There's an adorable Shih Tzu puppy at the pet shop. The store manager assures me they only buy from responsible breeders. Could this be true?

No. There are no responsible Shih Tzu breeders who would ever place one of their Shih Tzu puppies in a pet shop for resale. To find out more about pet shop puppies, visit Pet Shop Puppies: Buying a Puppy From a Pet Store.




How do I find a good Shih Tzu breeder?

It's hard! The sad truth is that the vast majority of people offering Shih Tzu puppies for sale are unknowledgeable, irresponsible, completely clueless -- or all of the above. Visit Dog Breeders: How To Find a Good Breeder.




How do I pick the best Shih Tzu puppy from a litter?

You can do puppy personality tests. Visit How To Choose a Good Puppy.




I'm interested in adopting a dog rather than buying from a dog breeder. How do I find Shih Tzu dogs for adoption?

You can find Shih Tzus available for adoption from dog rescue groups or from the animal shelter. Visit Adopting a Dog From Rescue and Adopting a Dog From The Animal Shelter.




I just got a new Shih Tzu. Which pages should I read first?

  • Shih Tzu Health, which includes my advice on feeding, vaccinations, and health care. These pages are very important, because if you start your Shih Tzu puppy off on the wrong foot, he will probably experience health problems later on. Starting off RIGHT is essential!
  • Training Shih Tzus, which includes my advice on respect training, housebreaking, and socialization. Again, you must start your Shih Tzu puppy off on the right foot by teaching him what he needs to know and you must avoid doing the wrong things with him so that he doesn't develop bad habits that will be much harder to fix later on.



What's a good training schedule for training Shih Tzu puppies? What things should I teach, and when?

Here's the puppy training schedule I use for Shih Tzus: Puppy Training Schedule.




How do I housebreak my Shih Tzu?

The key to housebreaking your Shih Tzu is confinement, confinement, confinement. Visit Housebreaking Your Puppy or Adult Dog.




My Shih Tzu has some behavior problems I'd like to solve.

Respect training solves behavior problems much better than obedience training. Visit Respect Training For Puppies and Adult Dogs.




What's the best dog food for Shih Tzus?

Homemade dog food. Visit The Best Dog Food For Your Dog. If you can't feed homemade dog food, there are only a few (very few!) commercial dog food brands I recommend.
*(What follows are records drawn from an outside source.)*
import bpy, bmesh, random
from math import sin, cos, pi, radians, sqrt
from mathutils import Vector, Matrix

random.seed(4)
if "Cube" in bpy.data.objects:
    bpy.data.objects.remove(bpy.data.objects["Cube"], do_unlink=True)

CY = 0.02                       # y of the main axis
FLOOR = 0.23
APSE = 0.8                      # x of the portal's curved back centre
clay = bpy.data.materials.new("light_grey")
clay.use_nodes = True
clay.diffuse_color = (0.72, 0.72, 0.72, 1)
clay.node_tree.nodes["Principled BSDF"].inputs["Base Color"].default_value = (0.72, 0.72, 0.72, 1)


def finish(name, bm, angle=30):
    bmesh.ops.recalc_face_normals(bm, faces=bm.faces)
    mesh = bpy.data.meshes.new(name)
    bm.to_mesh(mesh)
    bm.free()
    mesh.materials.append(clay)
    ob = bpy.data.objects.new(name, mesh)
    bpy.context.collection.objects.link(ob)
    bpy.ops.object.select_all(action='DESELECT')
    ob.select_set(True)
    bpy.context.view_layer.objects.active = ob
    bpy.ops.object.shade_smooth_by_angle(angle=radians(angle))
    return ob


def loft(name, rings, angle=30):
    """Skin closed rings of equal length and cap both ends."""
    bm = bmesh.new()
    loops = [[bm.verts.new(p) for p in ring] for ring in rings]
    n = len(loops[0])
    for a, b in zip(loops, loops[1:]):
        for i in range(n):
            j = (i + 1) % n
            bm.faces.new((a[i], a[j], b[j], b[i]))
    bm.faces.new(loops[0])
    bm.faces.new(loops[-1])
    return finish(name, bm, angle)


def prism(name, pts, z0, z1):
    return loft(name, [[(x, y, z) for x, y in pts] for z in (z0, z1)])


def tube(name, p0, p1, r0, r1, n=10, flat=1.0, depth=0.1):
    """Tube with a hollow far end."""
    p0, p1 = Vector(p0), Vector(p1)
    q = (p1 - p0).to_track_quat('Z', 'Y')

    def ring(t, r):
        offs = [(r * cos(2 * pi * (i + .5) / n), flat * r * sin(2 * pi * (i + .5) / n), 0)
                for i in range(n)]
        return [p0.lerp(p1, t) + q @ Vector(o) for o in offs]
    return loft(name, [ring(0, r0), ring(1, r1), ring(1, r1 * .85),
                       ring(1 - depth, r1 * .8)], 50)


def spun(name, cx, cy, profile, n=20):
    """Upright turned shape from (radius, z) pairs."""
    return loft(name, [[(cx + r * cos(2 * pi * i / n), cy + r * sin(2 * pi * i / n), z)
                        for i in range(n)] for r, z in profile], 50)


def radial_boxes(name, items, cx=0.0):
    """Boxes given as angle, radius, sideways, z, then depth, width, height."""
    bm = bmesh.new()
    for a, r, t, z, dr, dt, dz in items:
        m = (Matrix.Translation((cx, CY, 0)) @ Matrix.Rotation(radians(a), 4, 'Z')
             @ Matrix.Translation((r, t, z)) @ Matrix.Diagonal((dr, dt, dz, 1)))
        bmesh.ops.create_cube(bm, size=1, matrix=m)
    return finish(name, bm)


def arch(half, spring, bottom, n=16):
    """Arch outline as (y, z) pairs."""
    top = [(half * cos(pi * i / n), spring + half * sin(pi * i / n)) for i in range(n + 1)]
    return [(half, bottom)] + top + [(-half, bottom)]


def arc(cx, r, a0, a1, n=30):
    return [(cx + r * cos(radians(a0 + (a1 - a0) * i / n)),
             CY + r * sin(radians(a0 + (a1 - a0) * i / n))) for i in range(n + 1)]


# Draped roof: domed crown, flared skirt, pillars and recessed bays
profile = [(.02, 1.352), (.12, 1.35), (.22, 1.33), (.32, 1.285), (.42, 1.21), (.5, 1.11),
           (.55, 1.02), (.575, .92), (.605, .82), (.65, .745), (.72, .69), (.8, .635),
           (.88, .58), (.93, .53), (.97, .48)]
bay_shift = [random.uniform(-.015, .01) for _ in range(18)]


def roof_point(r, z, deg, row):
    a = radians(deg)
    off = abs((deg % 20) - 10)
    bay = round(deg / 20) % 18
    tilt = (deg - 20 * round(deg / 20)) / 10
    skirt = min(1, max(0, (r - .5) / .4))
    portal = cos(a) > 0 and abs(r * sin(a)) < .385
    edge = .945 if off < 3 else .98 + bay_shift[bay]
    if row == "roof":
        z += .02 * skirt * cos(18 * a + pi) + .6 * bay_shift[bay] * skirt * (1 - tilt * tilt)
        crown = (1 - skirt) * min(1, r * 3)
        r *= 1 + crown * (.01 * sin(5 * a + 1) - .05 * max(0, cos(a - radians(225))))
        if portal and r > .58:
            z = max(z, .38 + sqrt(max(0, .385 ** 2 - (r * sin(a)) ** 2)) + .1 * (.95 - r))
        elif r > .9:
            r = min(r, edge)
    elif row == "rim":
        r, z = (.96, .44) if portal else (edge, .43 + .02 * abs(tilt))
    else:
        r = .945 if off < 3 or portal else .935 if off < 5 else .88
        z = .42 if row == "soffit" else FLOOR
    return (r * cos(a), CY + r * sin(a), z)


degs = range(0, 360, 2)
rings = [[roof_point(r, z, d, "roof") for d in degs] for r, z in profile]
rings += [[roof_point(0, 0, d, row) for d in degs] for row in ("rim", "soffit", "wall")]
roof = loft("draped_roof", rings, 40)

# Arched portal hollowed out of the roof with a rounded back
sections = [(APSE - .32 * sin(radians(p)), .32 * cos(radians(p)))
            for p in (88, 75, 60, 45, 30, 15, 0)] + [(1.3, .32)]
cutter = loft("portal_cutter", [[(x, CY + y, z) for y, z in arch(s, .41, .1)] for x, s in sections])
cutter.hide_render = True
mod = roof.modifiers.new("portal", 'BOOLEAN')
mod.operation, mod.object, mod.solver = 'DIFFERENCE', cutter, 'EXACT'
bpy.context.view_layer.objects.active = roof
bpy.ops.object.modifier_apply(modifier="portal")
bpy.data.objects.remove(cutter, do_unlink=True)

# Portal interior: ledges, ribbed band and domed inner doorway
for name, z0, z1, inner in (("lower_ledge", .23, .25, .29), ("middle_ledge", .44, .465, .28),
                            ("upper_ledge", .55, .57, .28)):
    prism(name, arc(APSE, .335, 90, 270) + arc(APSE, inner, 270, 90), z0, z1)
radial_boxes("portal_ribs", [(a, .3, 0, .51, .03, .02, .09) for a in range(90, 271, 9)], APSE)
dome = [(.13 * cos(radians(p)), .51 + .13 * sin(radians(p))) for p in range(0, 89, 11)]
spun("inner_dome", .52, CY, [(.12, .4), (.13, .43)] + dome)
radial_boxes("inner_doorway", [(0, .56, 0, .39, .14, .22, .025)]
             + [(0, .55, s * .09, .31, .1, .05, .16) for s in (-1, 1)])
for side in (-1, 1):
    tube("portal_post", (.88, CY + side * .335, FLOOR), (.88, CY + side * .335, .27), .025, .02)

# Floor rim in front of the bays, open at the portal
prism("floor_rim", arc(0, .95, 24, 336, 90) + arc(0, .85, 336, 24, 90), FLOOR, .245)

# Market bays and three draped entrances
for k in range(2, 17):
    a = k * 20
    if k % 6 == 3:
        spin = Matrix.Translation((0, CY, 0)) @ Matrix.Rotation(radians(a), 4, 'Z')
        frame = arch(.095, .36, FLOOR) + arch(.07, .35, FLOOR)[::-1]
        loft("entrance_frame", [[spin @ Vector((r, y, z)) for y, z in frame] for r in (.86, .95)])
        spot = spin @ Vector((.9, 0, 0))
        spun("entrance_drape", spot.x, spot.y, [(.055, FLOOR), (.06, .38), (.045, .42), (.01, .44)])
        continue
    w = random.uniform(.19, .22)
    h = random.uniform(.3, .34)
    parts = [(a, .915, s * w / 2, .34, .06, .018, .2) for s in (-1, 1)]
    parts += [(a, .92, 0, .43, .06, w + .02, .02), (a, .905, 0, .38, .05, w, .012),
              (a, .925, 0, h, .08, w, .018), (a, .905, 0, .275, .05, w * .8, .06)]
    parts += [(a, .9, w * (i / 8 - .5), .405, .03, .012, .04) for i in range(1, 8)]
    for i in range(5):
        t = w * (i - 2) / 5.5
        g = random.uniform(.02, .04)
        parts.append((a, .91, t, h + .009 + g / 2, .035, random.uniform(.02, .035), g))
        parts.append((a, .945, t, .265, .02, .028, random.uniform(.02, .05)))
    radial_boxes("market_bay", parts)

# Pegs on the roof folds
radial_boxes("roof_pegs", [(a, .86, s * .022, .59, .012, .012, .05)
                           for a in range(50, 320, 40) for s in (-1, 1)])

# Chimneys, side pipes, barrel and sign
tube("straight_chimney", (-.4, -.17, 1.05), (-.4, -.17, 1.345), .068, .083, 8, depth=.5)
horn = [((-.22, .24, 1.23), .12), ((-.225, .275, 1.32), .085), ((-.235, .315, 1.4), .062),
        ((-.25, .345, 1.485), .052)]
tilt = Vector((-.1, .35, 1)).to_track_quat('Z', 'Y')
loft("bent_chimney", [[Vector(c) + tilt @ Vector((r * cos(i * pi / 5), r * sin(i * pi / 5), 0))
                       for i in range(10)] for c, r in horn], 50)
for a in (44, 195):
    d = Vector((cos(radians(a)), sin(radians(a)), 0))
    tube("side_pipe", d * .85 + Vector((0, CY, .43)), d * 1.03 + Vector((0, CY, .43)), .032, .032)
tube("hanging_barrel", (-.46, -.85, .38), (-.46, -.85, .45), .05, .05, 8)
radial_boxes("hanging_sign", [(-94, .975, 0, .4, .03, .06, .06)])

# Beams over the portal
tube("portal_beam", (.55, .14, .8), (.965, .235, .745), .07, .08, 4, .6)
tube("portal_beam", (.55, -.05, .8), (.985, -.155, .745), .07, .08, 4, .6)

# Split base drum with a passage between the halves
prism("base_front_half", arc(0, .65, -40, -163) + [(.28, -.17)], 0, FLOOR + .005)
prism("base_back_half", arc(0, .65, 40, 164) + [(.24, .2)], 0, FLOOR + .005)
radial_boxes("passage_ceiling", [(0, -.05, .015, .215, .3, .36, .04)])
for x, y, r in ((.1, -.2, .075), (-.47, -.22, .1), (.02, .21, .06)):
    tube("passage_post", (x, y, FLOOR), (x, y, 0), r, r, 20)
Visit The Second-Best Dog Food For Your Dog.




I have to take my Shih Tzu to the vet soon for shots. Which vaccinations does he really need?

The schedule of vaccinations that dogs really need has changed dramatically -- but most vets are not telling you the truth about this! Don't let your vet give your Shih Tzu any more shots until you've read my article on Puppy Shots and Dog Vaccinations.




What are the pros and cons of spaying and neutering my Shih Tzu, and when should it be done?

Spaying and neutering are often recommended too early, which can lead to health problems later in life. Visit Spaying Your Female Dog or Neutering Your Male Dog for the straight scoop on the safest (and riskiest) times to spay or neuter.




My vet doesn't agree with some of the things you've written about health care.

My advice is based on the latest research by veterinary immunologists, and it's the same advice given by most licensed veterinarians who belong to the American Holistic Veterinary Medical Association. If this advice sounds different from what your own veterinarian is telling you, it's a good bet that he or she does not belong to the AHVMA. Visit Think Your Veterinarian's Good? Here's How To Tell.




I have a question about Shih Tzus that I don't see answered on your web site.

It's probably answered in one of my books: